Leaders’ Leader

Leaders’ leaders stand out from the rest. Somehow their contributions affect large groups and move organizations toward something better, yet they function for the most part, outside of organizations. The changes they bring are more like leaps than the small steps most use. They think of the world in large terms — they work for institutions or societies or cultures not for individuals. Leaders work to bring the special and creative gifts of these people to bear on the efforts of the group.

Once a leader decides to accept this kind of responsibility, we can define the process quickly.

We would call it a search for beneficial surprise. Traditional education does not prepare us for this. We must search for a creative productiveness, a compost heap of experience and ideas, experiments and failures and successes that will bring about the changes and improvements we need.

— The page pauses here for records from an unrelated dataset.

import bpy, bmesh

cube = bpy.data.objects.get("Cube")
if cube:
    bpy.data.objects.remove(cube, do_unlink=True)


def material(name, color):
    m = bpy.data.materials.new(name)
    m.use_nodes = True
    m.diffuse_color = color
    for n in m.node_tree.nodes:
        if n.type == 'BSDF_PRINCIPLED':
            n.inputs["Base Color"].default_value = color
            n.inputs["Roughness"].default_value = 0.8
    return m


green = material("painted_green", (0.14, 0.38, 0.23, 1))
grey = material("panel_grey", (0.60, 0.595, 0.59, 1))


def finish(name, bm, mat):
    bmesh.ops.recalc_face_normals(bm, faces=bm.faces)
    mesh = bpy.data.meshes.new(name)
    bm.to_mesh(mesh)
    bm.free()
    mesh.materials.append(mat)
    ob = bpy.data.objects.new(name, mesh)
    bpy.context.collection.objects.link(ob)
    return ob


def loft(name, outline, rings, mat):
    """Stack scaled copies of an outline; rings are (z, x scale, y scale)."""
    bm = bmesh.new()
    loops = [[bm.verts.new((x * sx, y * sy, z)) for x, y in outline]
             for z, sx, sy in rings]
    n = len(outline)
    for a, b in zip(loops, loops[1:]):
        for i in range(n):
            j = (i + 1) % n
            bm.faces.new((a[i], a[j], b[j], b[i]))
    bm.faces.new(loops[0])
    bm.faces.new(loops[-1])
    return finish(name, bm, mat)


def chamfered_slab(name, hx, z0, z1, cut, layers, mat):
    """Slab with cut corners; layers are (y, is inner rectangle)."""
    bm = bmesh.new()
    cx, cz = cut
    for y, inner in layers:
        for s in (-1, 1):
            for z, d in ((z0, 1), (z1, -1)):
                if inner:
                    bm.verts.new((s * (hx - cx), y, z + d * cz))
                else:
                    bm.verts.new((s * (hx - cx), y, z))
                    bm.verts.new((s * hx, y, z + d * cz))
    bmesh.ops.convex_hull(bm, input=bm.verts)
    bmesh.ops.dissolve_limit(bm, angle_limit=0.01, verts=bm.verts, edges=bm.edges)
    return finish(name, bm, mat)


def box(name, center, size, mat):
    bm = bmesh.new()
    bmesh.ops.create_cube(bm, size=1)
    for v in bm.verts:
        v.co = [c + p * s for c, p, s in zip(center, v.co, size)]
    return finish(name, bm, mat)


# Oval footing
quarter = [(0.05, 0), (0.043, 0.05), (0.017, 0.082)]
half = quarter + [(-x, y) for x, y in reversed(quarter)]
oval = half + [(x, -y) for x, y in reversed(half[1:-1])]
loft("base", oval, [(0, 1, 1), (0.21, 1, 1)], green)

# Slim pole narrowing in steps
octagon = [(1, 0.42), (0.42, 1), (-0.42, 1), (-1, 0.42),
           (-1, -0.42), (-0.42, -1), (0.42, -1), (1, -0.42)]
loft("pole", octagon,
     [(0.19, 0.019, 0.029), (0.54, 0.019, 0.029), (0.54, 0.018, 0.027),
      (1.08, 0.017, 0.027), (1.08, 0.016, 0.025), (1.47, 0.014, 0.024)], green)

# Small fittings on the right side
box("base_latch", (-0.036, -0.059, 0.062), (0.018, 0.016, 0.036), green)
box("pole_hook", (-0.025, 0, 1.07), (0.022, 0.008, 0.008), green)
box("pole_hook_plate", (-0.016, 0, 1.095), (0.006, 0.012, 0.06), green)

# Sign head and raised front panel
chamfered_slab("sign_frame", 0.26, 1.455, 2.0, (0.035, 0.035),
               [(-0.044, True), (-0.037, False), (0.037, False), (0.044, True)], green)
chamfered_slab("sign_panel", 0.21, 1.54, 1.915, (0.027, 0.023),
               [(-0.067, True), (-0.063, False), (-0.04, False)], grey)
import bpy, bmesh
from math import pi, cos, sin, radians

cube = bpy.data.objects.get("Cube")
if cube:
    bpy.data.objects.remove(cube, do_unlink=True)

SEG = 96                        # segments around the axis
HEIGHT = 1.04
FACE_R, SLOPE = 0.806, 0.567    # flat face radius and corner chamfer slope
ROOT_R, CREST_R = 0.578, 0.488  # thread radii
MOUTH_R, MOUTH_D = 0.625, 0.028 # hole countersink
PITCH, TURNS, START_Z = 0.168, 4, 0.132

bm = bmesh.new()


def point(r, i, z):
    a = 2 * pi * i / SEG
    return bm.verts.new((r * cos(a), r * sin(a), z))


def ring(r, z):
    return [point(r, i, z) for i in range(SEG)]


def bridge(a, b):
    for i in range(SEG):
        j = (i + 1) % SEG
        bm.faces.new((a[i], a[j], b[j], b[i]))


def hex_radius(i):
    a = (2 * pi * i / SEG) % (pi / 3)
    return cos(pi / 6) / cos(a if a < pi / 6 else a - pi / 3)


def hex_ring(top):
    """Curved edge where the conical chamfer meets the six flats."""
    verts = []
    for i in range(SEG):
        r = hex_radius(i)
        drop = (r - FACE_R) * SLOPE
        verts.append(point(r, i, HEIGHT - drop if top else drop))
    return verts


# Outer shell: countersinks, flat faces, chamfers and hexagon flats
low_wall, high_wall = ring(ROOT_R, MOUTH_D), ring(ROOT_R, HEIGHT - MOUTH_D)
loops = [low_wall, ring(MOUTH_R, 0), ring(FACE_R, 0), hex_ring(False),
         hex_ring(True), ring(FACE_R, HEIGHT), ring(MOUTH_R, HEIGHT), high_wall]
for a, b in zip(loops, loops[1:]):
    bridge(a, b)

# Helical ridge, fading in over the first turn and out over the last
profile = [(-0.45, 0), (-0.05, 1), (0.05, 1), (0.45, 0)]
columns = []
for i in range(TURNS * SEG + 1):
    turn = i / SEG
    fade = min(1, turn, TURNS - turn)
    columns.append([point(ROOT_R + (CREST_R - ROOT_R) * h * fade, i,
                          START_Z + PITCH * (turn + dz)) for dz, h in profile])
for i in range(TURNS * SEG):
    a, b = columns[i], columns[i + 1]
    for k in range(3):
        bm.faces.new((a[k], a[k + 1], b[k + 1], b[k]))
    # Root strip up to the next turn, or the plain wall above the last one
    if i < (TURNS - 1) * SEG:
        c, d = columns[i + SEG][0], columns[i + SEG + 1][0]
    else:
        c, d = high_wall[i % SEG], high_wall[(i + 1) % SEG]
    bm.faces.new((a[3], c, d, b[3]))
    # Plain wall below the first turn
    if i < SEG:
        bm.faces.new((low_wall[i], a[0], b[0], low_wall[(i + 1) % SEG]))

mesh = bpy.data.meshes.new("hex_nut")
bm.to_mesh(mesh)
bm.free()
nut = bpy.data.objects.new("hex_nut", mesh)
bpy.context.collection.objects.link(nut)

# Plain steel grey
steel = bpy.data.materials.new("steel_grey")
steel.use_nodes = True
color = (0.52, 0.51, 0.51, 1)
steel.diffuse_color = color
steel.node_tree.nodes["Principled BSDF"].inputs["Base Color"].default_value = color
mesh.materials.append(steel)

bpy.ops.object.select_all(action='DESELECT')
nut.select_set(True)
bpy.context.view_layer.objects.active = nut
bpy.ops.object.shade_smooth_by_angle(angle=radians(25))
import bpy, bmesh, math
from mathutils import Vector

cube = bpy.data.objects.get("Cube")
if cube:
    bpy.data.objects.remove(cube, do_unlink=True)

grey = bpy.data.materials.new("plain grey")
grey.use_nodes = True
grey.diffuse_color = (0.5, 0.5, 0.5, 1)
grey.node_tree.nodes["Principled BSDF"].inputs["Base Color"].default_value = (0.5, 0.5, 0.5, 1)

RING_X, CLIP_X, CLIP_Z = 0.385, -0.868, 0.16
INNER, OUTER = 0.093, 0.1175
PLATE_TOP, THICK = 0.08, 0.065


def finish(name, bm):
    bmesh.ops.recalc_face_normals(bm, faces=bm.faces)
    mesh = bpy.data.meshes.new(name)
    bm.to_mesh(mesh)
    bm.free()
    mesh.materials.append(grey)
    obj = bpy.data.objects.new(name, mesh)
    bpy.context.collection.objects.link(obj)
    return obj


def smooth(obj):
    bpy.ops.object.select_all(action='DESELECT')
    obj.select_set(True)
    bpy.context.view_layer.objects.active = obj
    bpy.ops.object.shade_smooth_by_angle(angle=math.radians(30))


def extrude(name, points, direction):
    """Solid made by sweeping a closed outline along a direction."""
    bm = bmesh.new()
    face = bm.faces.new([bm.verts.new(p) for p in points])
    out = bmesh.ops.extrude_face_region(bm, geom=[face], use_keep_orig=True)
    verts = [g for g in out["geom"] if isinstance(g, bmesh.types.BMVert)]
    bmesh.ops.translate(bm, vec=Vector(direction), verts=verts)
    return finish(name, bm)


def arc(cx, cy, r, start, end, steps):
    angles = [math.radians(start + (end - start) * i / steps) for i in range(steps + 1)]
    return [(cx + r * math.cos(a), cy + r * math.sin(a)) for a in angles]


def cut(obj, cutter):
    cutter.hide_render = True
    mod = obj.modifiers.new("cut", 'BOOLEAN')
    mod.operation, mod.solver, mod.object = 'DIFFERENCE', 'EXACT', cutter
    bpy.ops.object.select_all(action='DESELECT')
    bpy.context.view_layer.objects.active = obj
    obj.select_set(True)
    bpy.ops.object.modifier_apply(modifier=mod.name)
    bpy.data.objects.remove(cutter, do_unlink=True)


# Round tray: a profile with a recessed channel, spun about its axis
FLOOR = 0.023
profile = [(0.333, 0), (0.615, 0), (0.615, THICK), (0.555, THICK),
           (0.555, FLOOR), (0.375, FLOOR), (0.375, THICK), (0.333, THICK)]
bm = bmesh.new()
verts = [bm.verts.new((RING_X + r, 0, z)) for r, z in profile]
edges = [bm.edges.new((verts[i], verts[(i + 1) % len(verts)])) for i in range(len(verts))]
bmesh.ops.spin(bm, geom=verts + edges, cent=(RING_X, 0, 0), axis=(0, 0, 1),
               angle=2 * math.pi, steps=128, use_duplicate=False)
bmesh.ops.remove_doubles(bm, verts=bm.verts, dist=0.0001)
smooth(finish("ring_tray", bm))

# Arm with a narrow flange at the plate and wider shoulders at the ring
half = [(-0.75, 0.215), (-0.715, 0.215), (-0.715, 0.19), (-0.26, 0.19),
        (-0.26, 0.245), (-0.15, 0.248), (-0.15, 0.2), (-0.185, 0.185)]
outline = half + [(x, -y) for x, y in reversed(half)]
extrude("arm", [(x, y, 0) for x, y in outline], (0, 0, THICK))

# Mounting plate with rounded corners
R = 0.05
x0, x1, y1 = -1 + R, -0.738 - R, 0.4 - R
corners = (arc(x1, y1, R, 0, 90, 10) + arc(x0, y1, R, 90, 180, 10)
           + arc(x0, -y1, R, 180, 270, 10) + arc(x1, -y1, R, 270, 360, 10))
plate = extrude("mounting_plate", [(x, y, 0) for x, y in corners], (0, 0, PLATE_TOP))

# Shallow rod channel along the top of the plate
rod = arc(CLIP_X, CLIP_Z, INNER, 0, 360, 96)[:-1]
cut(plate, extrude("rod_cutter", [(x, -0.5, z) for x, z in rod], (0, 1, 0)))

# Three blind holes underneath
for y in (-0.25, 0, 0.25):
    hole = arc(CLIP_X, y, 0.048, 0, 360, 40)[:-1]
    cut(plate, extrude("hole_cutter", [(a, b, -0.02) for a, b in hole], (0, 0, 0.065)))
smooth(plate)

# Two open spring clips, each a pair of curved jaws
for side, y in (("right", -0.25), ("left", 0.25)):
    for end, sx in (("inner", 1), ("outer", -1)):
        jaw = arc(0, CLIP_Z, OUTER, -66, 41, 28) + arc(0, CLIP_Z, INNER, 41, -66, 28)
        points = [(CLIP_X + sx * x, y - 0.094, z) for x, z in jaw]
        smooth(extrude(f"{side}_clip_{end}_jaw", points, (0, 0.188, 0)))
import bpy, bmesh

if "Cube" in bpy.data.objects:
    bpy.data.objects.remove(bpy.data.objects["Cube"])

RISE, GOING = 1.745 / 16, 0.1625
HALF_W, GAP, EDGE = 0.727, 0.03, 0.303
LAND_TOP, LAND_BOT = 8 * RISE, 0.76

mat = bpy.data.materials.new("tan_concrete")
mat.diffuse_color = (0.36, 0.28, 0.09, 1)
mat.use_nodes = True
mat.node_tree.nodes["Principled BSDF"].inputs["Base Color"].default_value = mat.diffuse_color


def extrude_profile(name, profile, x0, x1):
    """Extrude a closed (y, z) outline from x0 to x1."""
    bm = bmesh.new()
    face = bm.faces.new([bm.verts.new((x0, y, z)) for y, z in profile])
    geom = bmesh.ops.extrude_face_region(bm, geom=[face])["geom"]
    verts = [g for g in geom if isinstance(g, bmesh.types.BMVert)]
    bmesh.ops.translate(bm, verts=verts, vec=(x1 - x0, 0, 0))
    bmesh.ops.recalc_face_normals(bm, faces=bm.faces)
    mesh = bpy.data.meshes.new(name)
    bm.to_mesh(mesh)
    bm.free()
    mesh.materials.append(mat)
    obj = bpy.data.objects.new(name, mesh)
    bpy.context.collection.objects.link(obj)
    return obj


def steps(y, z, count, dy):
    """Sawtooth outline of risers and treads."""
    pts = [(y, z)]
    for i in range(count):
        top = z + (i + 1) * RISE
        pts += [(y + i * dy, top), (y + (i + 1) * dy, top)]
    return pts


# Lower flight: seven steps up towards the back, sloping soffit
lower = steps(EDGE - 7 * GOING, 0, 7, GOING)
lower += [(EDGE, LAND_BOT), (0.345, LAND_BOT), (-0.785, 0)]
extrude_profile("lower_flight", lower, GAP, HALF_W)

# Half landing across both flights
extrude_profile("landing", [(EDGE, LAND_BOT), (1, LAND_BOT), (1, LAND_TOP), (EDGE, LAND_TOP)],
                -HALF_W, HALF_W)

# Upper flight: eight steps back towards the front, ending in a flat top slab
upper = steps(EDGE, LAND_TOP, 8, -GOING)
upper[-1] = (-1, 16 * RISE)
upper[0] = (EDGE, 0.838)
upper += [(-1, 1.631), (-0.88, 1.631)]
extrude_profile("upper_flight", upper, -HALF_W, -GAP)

How does a leader approach the process of creative work? A leader first makes a personal commitment to be hospitable to gifted people. A leader protects unusual persons from the bureaucracy and legalism so ensconced in our organizations.

A leader remains vulnerable to real surprise and to true quality. Surprise here means – something totally unexpected. It may also mean a new level of quality, one that might not have considered before. Neither of these things is easy: really great ideas shake up organizations.

Creative work needs the ethos of jazz. A leader will pick the tune, set the tempo, and start the music define a ‘style’

After that, it is up to the band to be disciplined and free, wild, and restrained – leaders and followers, focused and wide ranging playing the music for the audience and accountable to the requirements of the band.

Jazz-band leaders know how to integrate the “voices” in the band without diminishing their uniqueness. The individuals in the band are expected to play sole and together.


Hard driving business managers are often too suspicious to abandon themselves to the consequences of real delegation. They trap themselves into dumping rather than delegating. Delegation is one of the ways for a leader to connect voice and touch. It is precious way of enabling people to participate, to grow to reach their potential.

Delegation is one way of dealing with the increasing complexity in organizations. It seems to me that it is impossible for a modern day organization to reach its potential until, through delegation a leader brings to bear the diverse gifts of many individuals.

It seems that diversity consists of our individual gifts and that the spectrum of gifts gives organizations strength. Every leader has limitations no one person can be all things to the organization.

Any leader who limits the organization to the talents and time of the leader seriously handicaps the group.

Assuming that the process of delegation is like most of a leader’s work which depends heavily on the quality of our relationship. We become corporately effective by trusting that others can do some things better than us. This is a risk, of course, in terms of the organizations, but it is a natural and essential risk.

Delegation requires a form of dying a separation of issue from self. We must surrender or abandon ourselves to the gifts that other people bring to the game. We must become vulnerable to every person’s need to do their best.

Delegation requires that a leader clearly state the corporate vision, a vision to be fully shared and discussed and scrutinized. Only then can leaders enroll followers in advocacy.

We must believe in “acceptance” and not “agreement”. In organizations even if we do not completely agree, we have to accept a broad direction so that we become advocates and allow the organization to do its job.

What do delegates need? First, they need to know their authority and accountability. They need to know who, what and when of the project and not the how – that is what the delegate brings.

They need all the information the leader has and the sum of a leader’s wisdom regarding the project. The delegate also needs to have certain agreements with a leader. Together they will define reality, establish the validity of the mission understand and accept the work to be done.

They need to state their goals. They need to come to terms about the potential for growth and the way to measure performance. Last, but not least, they need to discuss failure.